TransCanada CEO Russ Girling (second from left) announces the new Energy East pipeline.TODD KOROL/Reuters

Quebec's energy regulator is voicing support for TransCanada Corp.'s $12-billion Energy East pipeline project but warns that the company must ensure natural gas customers don't pay for its switch to an oil conduit.

Energy East is desirable in that it will convert 3,000 kilometres of its existing and underused Canadian Mainline natural gas pipeline to another purpose, namely to transport western crude, the Régie de l'Énergie said in a report on Quebec's natural gas situation made public Wednesday. "We believe such a conversion could help limit the increase in transport fees for natural gas."

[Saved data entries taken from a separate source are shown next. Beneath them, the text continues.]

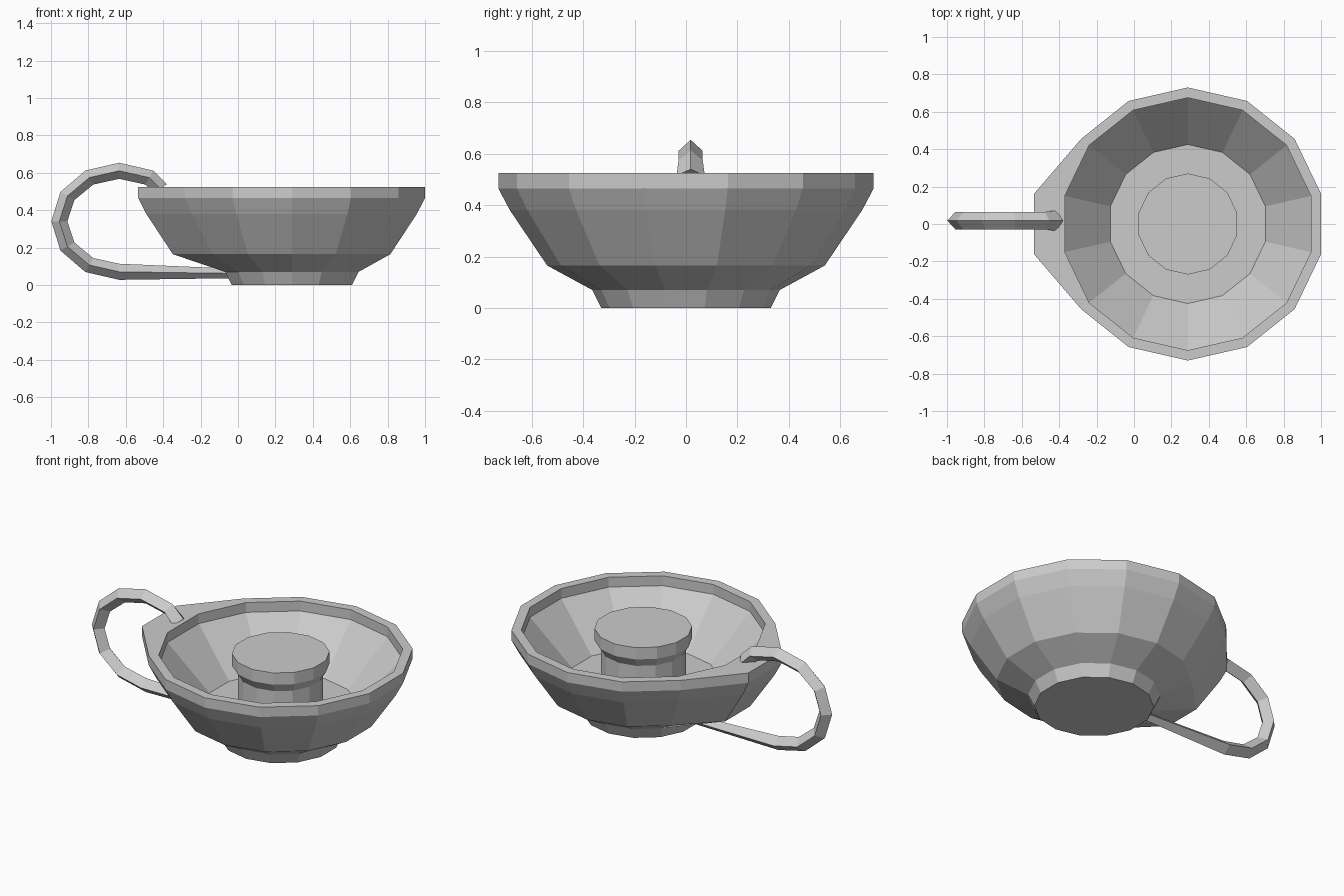
import bpy, bmesh, math
from math import sin, cos, pi, radians

cube = bpy.data.objects.get("Cube")
if cube:
    bpy.data.objects.remove(cube, do_unlink=True)

SIDES = 14
CENTRE_X = 0.288

grey = bpy.data.materials.new("grey")
grey.use_nodes = True
GREY = (0.6, 0.6, 0.6, 1)
grey.diffuse_color = GREY
grey.node_tree.nodes["Principled BSDF"].inputs["Base Color"].default_value = GREY


def finish(name, bm):
    bmesh.ops.recalc_face_normals(bm, faces=bm.faces)
    mesh = bpy.data.meshes.new(name)
    bm.to_mesh(mesh)
    bm.free()
    mesh.materials.append(grey)
    obj = bpy.data.objects.new(name, mesh)
    bpy.context.collection.objects.link(obj)
    return obj


def skin(name, rings):
    """Join rings of points into a closed skin with flat end caps."""
    bm = bmesh.new()
    loops = [[bm.verts.new(p) for p in ring] for ring in rings]
    for a, b in zip(loops, loops[1:]):
        for i in range(len(a)):
            j = (i + 1) % len(a)
            bm.faces.new((a[i], a[j], b[j], b[i]))
    bm.faces.new(loops[0])
    bm.faces.new(loops[-1])
    return finish(name, bm)


def lathe(name, profile):
    """Profile rows are radius, height, outward pull of the handle side."""
    rings = []
    for r, z, pull in profile:
        ring = []
        for i in range(SIDES):
            a = pi / 2 + 2 * pi * i / SIDES
            x = r * cos(a) - (pull if cos(a) < -0.9 else 0)
            ring.append((CENTRE_X + x, r * sin(a), z))
        rings.append(ring)
    return skin(name, rings)


# Bowl: foot, flared wall, rim with a ledge for the handle, hollow inside
lathe("bowl", [
    (0.33, 0, 0), (0.365, 0.07, 0), (0.54, 0.165, 0.11), (0.685, 0.38, 0.11),
    (0.73, 0.465, 0.11), (0.73, 0.525, 0.11), (0.675, 0.525, 0),
    (0.675, 0.465, 0), (0.425, 0.2, 0)])

# Central knob with a wider cap
lathe("centre_knob", [
    (0.235, 0.19, 0), (0.235, 0.395, 0), (0.27, 0.45, 0), (0.27, 0.522, 0)])

# Handle: diamond section swept along a half ellipse and a straight tail
path = [(-0.415, 0.515, 35, 0.055)]
for deg in range(60, 271, 30):
    a = radians(deg)
    path.append((-0.635 + 0.32 * cos(a), 0.341 + 0.27 * sin(a), deg, 0.047))
path.append((0.0, 0.062, 270, 0.025))
rings = []
for x, z, deg, w in path:
    dx, dz = cos(radians(deg)), sin(radians(deg))
    t = min(w, 0.043)
    rings.append([(x + dx * t, 0.018, z + dz * t), (x, 0.018 + w, z),
                  (x - dx * t, 0.018, z - dz * t), (x, 0.018 - w, z)])
skin("handle", rings)
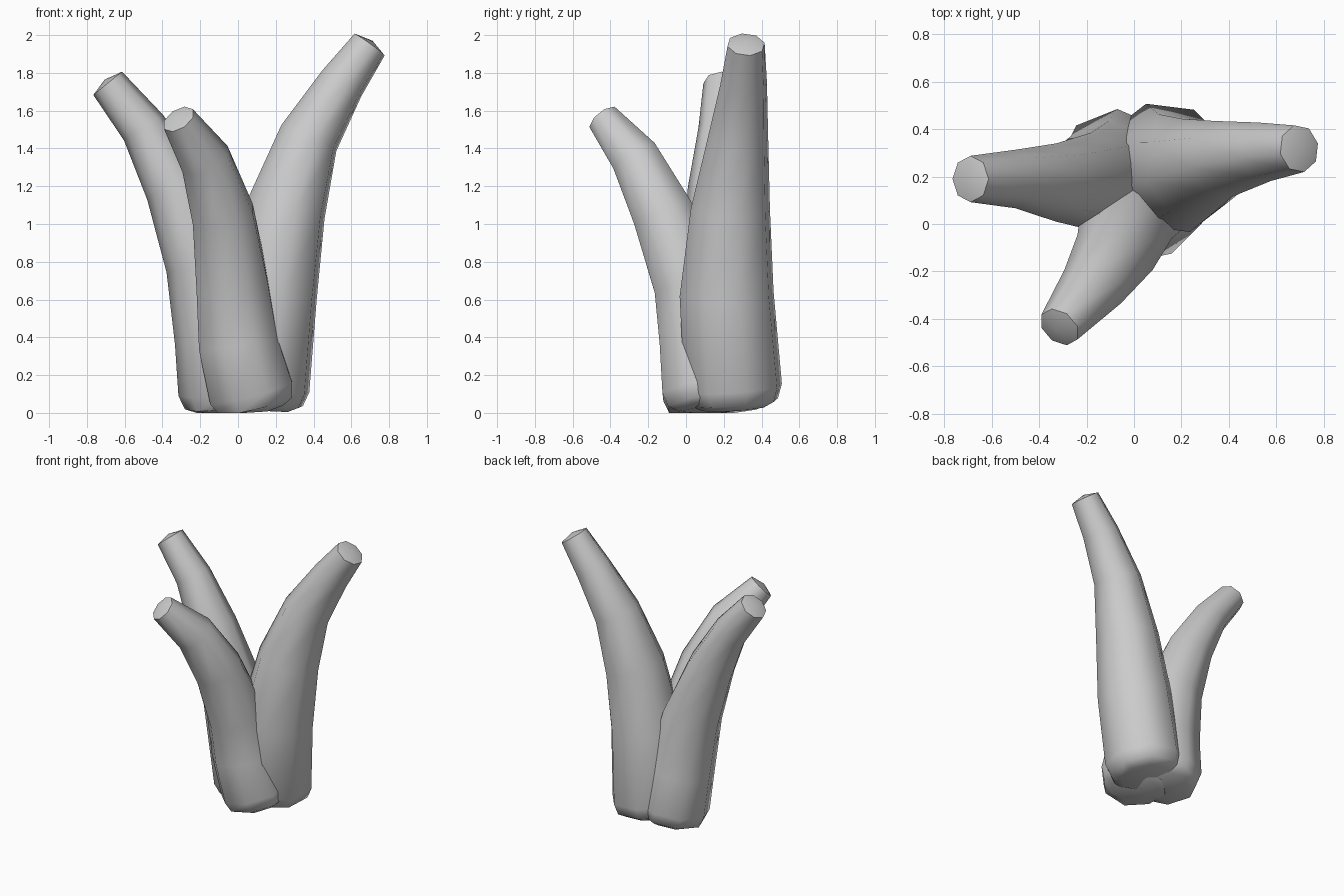
import bpy, bmesh, math
from mathutils import Vector

if "Cube" in bpy.data.objects:
    bpy.data.objects.remove(bpy.data.objects["Cube"])

SIDES = 8


def stalk(name, path, phase):
    """Tapered tube along (x, y, z, radius) stations, rounded at the base and domed at the tip."""
    pts = [Vector(p[:3]) for p in path]
    rad = [p[3] for p in path]
    last = len(pts) - 1
    tangents = [(pts[min(i + 1, last)] - pts[max(i - 1, 0)]).normalized() for i in range(last + 1)]
    stations = list(zip(pts, rad, tangents))
    # chamfered foot below the first station
    foot, r0, t0 = stations[0]
    stations = [(foot - t0 * 0.105, r0 * 0.66, t0), (foot - t0 * 0.075, r0 * 0.9, t0)] + stations
    bm = bmesh.new()
    rings = []
    for c, r, t in stations:
        u = (Vector((1, 0, 0)) - t * t.x).normalized()
        v = t.cross(u)
        ring = []
        for k in range(SIDES):
            a = math.radians(phase) + math.tau * k / SIDES
            p = c + (u * math.cos(a) + v * math.sin(a)) * r * 1.03
            p.z = max(p.z, 0)
            ring.append(bm.verts.new(p))
        rings.append(ring)
    for a, b in zip(rings, rings[1:]):
        for k in range(SIDES):
            n = (k + 1) % SIDES
            bm.faces.new((a[k], a[n], b[n], b[k]))
    bm.faces.new(rings[0][::-1])
    # shallow dome closing the tip
    top = bm.verts.new(pts[-1] + tangents[-1] * 0.025)
    for k in range(SIDES):
        bm.faces.new((rings[-1][k], rings[-1][(k + 1) % SIDES], top))
    mesh = bpy.data.meshes.new(name)
    bm.to_mesh(mesh)
    bm.free()
    obj = bpy.data.objects.new(name, mesh)
    bpy.context.collection.objects.link(obj)
    bpy.ops.object.select_all(action='DESELECT')
    obj.select_set(True)
    bpy.context.view_layer.objects.active = obj
    bpy.ops.object.shade_smooth_by_angle(angle=math.radians(48))
    return obj


# tall stalk leaning right
stalk("right_stalk", [
    (0.12, 0.25, 0.13, 0.26), (0.17, 0.215, 0.63, 0.25), (0.255, 0.235, 1.08, 0.21),
    (0.375, 0.275, 1.455, 0.16), (0.55, 0.305, 1.745, 0.123), (0.697, 0.318, 1.95, 0.098)], 15)

# middle stalk leaning left
stalk("left_stalk", [
    (-0.07, 0.24, 0.12, 0.24), (-0.105, 0.205, 0.4, 0.225), (-0.18, 0.18, 0.8, 0.2),
    (-0.33, 0.175, 1.195, 0.16), (-0.5, 0.19, 1.51, 0.12), (-0.69, 0.19, 1.745, 0.095)], 0)

# short stalk leaning forward
stalk("front_stalk", [
    (0.07, 0.1, 0.11, 0.235), (0.0, 0.07, 0.38, 0.22), (-0.03, 0.02, 0.68, 0.2),
    (-0.08, -0.12, 1.05, 0.17), (-0.175, -0.265, 1.345, 0.135), (-0.315, -0.435, 1.555, 0.09)], 22.5)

Nevertheless, the regulator also cautioned that a challenge to the project from natural gas distributors remains outstanding and that they shouldn't be left paying the bill for the pipeline's vocational change.

"The Energy East project was designed to serve oil shippers above all," the Régie said in its report conclusions. "The gas element of this project introduces costs and risks that natural gas shippers don't currently bear. The Régie believes [these shippers] shouldn't be the only ones to assume them. As such, TransCanada should review the project so as to ensure that gas shippers won't cross-subsidize the oil portion of the project and won't have to assume a bigger risk than currently exists."

TransCanada welcomed the report, saying it affirmed its belief that converting underused gas pipeline capacity to oil makes sense.

Amid a changing energy landscape in North America, Quebec's Minister of Energy and Natural Resources in July called on the regulator to prepare a report on its natural gas situation. At the time, Pierre Arcand expressed concern that the province's gas users would have enough supply and noted that the Energy East project could alter Quebec's historic dependence on gas from Western Canada.

The report concludes that over the next 15 years, demand for natural gas in Quebec will climb 2 per cent annually as it reaches 300 petajoules by 2030. The regulator said the demand increase and related transport needs are not problematic in and of themselves.

Quebec has no viable source of home-grown natural gas supply, the regulator concludes, largely because the public continues to oppose the development of the province's shale gas deposits. That means that over the next 15 years at least, the province will continue to depend on gas sourced out of province and pumped in over TransCanada's pipeline system.

Without Energy East and assuming the status quo is maintained, natural gas supply to Quebec customers would continue but transport fees would eventually go up as volumes diminish over all on TransCanada's eastern network, the regulator said. A shift by U.S. shippers to other transport options plays into that scenario, it said.

"From the point of view of supply, Energy East is desirable. That's what the regulator says," Mr. Arcand said in an interview. "Now, the project has several other components that still have to be considered" including economic benefits and environmental questions.

One key fight that's erupted concerns pipeline capacity, specifically over a 420-kilometre section from North Bay to Cornwall, Ont.

TransCanada plans to convert the line to carry oil and build a new, smaller pipeline to serve natural gas clients. Natural gas distributors, including Ontario's Union Gas Ltd. and Quebec's Gaz Métro, say all of the capacity on that section is currently needed. They worry that the plan to switch capacity to oil service will leave them and their customers vulnerable to supply shortages and higher costs.

A unit of steel giant ArcelorMittal recently joined the local distributors in asking the National Energy Board to force TransCanada to reassess gas demand in Ontario and Quebec before it begins hearings on the pipeline. TransCanada said Wednesday that it has already started that process, adding that the market will have another opportunity to specify its needs for gas transmission capacity.

"It is important to note that, currently, even in the coldest winter months, much of the gas which is being transported eastward on the Canadian Mainline is for export, and not for use in Quebec or elsewhere in Canada," the company said in a statement.

But ArcelorMittal, which uses large quantities of gas to process iron ore pellets at a plant about 60 kilometres southeast of Montreal, remains worried about costs associated with the plan. "Our concern is about potential cost increases for natural gas users and the impact of this project if there are no alternative solutions available," spokesman Louis-Phlippe Péloquin said.